Japan should Continue Efforts to Improve the Lives of People around the World

Japan has long supported developing countries through its official development assistance (ODA) and has enhanced its position in the international community. It is important to constantly review the methods and nature of support in response to changes in international situations.

The government has revised for the first time in eight years the Development Cooperation Charter, which serves as guidelines for the nation’s assistance to foreign countries. The purpose of this revision is to include measures to deal with issues that were not envisioned in the previous charter, such as China’s hegemonic activities and the food crisis brought about by Russia’s invasion of Ukraine.

China has been increasing its influence by providing massive loans for infrastructure projects in developing countries. However, under the terms of such loans, Beijing obtains the rights to use infrastructure facilities if countries struggle to repay their debts. Such a method to provide support cannot be described as sound.

In light of the situation, the revised charter states that Japan will realize “cooperation that does not involve debt traps or economic coercion.” Japan needs to continue to provide fair and transparent assistance and deepen its relationship of trust with developing countries.

However, simply constructing infrastructure facilities does not lead to sustainable development in developing countries. Japan should promote technical cooperation and human resource development in areas such as medicine and agriculture, fields in which Japan excels.

Many nonprofit organizations (NPOs) and private citizens such as doctors are already making efforts in these areas. The government and the private sector need to work together to improve the lives of people in developing countries.

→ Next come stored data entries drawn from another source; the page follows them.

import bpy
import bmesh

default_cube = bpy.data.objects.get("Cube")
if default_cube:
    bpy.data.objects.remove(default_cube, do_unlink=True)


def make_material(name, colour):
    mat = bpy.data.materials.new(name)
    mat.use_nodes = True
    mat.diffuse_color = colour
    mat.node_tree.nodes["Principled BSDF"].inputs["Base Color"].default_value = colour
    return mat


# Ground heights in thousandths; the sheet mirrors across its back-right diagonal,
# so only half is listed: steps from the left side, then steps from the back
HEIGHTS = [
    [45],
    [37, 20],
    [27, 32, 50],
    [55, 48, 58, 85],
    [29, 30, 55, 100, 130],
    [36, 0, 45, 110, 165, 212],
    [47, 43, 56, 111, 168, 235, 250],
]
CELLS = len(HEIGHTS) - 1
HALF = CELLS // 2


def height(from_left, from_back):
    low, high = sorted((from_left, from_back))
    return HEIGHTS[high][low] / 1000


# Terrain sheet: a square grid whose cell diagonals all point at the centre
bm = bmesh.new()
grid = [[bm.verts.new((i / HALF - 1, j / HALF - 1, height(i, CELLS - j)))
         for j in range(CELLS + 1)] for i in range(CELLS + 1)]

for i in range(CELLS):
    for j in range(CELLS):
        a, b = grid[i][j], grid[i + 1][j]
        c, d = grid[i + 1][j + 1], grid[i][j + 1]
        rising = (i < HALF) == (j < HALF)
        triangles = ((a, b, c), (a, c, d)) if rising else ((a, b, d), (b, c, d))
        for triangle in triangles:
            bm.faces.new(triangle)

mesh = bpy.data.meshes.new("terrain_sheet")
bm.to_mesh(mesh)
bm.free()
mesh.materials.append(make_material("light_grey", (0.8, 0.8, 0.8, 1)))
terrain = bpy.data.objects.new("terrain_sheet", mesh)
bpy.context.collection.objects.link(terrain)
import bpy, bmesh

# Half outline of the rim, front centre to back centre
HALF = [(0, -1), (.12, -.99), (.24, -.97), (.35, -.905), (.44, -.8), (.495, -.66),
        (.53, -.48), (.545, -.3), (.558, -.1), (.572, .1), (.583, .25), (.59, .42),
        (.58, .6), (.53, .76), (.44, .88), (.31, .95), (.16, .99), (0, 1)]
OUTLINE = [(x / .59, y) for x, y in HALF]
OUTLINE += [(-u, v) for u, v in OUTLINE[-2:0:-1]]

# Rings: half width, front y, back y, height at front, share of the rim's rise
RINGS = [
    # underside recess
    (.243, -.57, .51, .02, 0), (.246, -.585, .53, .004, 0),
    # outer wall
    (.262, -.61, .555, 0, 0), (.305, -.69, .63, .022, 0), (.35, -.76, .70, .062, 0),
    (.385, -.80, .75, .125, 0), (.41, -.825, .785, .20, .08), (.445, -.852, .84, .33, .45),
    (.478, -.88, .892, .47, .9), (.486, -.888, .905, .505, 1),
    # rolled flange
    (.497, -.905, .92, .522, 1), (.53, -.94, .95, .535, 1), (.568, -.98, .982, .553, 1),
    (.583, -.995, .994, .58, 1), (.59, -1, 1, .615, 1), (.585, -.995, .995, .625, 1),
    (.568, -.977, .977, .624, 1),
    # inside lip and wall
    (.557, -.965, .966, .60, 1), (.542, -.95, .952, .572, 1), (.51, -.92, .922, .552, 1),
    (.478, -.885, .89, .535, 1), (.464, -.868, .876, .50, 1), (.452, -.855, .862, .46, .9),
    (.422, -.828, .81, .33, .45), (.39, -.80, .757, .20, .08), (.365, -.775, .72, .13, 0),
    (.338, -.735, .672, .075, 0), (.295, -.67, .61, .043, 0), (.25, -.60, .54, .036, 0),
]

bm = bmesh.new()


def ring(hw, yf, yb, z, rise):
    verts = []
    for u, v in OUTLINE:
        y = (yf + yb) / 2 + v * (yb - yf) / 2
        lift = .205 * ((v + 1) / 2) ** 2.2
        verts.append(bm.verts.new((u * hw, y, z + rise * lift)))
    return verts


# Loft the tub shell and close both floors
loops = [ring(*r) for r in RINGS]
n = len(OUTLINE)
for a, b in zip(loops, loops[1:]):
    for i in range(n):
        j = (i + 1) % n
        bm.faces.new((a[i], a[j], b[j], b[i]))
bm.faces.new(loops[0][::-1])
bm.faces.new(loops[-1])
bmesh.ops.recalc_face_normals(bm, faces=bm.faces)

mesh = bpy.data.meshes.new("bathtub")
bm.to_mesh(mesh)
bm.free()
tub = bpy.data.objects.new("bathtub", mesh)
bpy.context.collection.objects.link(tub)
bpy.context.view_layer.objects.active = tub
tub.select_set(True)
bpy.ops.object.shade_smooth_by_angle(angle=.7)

Regarding ODA projects, problems have also arisen in which established facilities have not been used effectively.

In this regard, the charter states that “follow-up” activities will be conducted to ensure that individual projects are properly evaluated after the completion of the projects, but it does not mention any specific measures or methods for follow-up activities.

A framework must be established to regularly repair and inspect infrastructure facilities in cooperation with private NPOs and other entities.

Although ODA is meant to be limited to nonmilitary activities, a case has emerged that rocks that principle.

In Myanmar, several passenger ships provided by Japan from 2017 to 2019 for transporting people to and from workplaces and schools were used by the current government to transport weapons. The coup orchestrated by the Myanmar military in 2021 is believed to be a factor. Japan’s Foreign Ministry has lodged a protest with Myanmar.

This fiscal year, the Japanese government established the Official Security Assistance (OSA) program, which is separate from ODA, to support the strengthening of military forces in developing countries. The government intends to provide equipment such as radar to four countries, including the Philippines and Malaysia, in the first application of the program.

The aim of expanding the scope of Japan’s international contributions is understandable, but the government should avoid a situation in which Japan’s assistance triggers conflicts.

A system should be established to check that equipment provided by Japan in ODA and OSA projects is being used appropriately. Another issue is how to deal with recipient countries in the event of political upheaval.

(From The Yomiuri Shimbun, June 16, 2023)